PLANS are underway to celebrate the bicentenary of an early steam locomotive build in the North-East.
Puffing Billy, developed by William Hedley, was used to transport coal from Wylam Colliery to Lemington Staithes on the River Tyne. The locomotive was built in 1813-14 and worked for nearly 50 years on the waggonway and still survives today.
A fully operational, working replica was built and launched by Beamish Museum in County Durham in 2005.
Community groups and organisations are invited to a presentation at 7pm on Wednesday, January 16 at Walbottle Campus on Hexham Road in Newcastle to learn more plans for the Puffing Billy Festival taking place throughout 2013.
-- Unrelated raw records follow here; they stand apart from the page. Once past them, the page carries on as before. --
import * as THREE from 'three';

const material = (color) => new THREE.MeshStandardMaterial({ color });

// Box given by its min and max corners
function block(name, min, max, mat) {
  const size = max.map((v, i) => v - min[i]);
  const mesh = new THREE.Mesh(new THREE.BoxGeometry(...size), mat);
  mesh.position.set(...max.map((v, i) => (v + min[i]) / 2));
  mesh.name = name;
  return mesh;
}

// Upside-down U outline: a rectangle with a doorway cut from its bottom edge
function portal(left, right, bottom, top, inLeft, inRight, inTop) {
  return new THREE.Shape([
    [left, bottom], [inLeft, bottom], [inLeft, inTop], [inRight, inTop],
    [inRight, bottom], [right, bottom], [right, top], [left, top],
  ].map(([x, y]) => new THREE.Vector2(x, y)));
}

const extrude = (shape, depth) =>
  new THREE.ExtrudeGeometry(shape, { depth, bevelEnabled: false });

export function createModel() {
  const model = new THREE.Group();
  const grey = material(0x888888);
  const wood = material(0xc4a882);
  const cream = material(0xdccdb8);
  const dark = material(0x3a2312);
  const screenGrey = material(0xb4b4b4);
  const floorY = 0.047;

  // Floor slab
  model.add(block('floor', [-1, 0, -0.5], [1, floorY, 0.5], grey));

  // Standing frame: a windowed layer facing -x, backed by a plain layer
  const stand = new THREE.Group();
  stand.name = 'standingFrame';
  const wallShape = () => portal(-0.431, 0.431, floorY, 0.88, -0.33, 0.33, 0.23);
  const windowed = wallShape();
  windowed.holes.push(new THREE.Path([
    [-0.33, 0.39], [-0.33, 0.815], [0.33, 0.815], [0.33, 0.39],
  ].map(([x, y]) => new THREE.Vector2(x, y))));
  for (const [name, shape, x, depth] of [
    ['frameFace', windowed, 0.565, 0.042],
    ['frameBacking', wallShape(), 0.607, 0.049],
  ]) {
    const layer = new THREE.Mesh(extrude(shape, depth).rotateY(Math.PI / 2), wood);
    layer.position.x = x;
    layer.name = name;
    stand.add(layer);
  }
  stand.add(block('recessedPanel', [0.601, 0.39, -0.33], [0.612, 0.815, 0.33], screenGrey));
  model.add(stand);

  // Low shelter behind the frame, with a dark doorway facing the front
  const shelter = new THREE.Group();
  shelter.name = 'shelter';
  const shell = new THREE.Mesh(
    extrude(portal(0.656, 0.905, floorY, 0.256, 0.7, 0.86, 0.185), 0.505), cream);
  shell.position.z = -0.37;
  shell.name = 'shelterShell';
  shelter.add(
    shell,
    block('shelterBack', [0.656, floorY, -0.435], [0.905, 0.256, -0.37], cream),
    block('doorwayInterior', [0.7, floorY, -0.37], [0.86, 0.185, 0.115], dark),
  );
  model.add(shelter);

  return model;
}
A spokesman for Beamish said: “Early steam engines like Puffing Billy were the cutting edge technology of the period, being the first commercial steam locomotives working on the adhesion principle. “They helped pave the way for the future development of modern railways across the world.”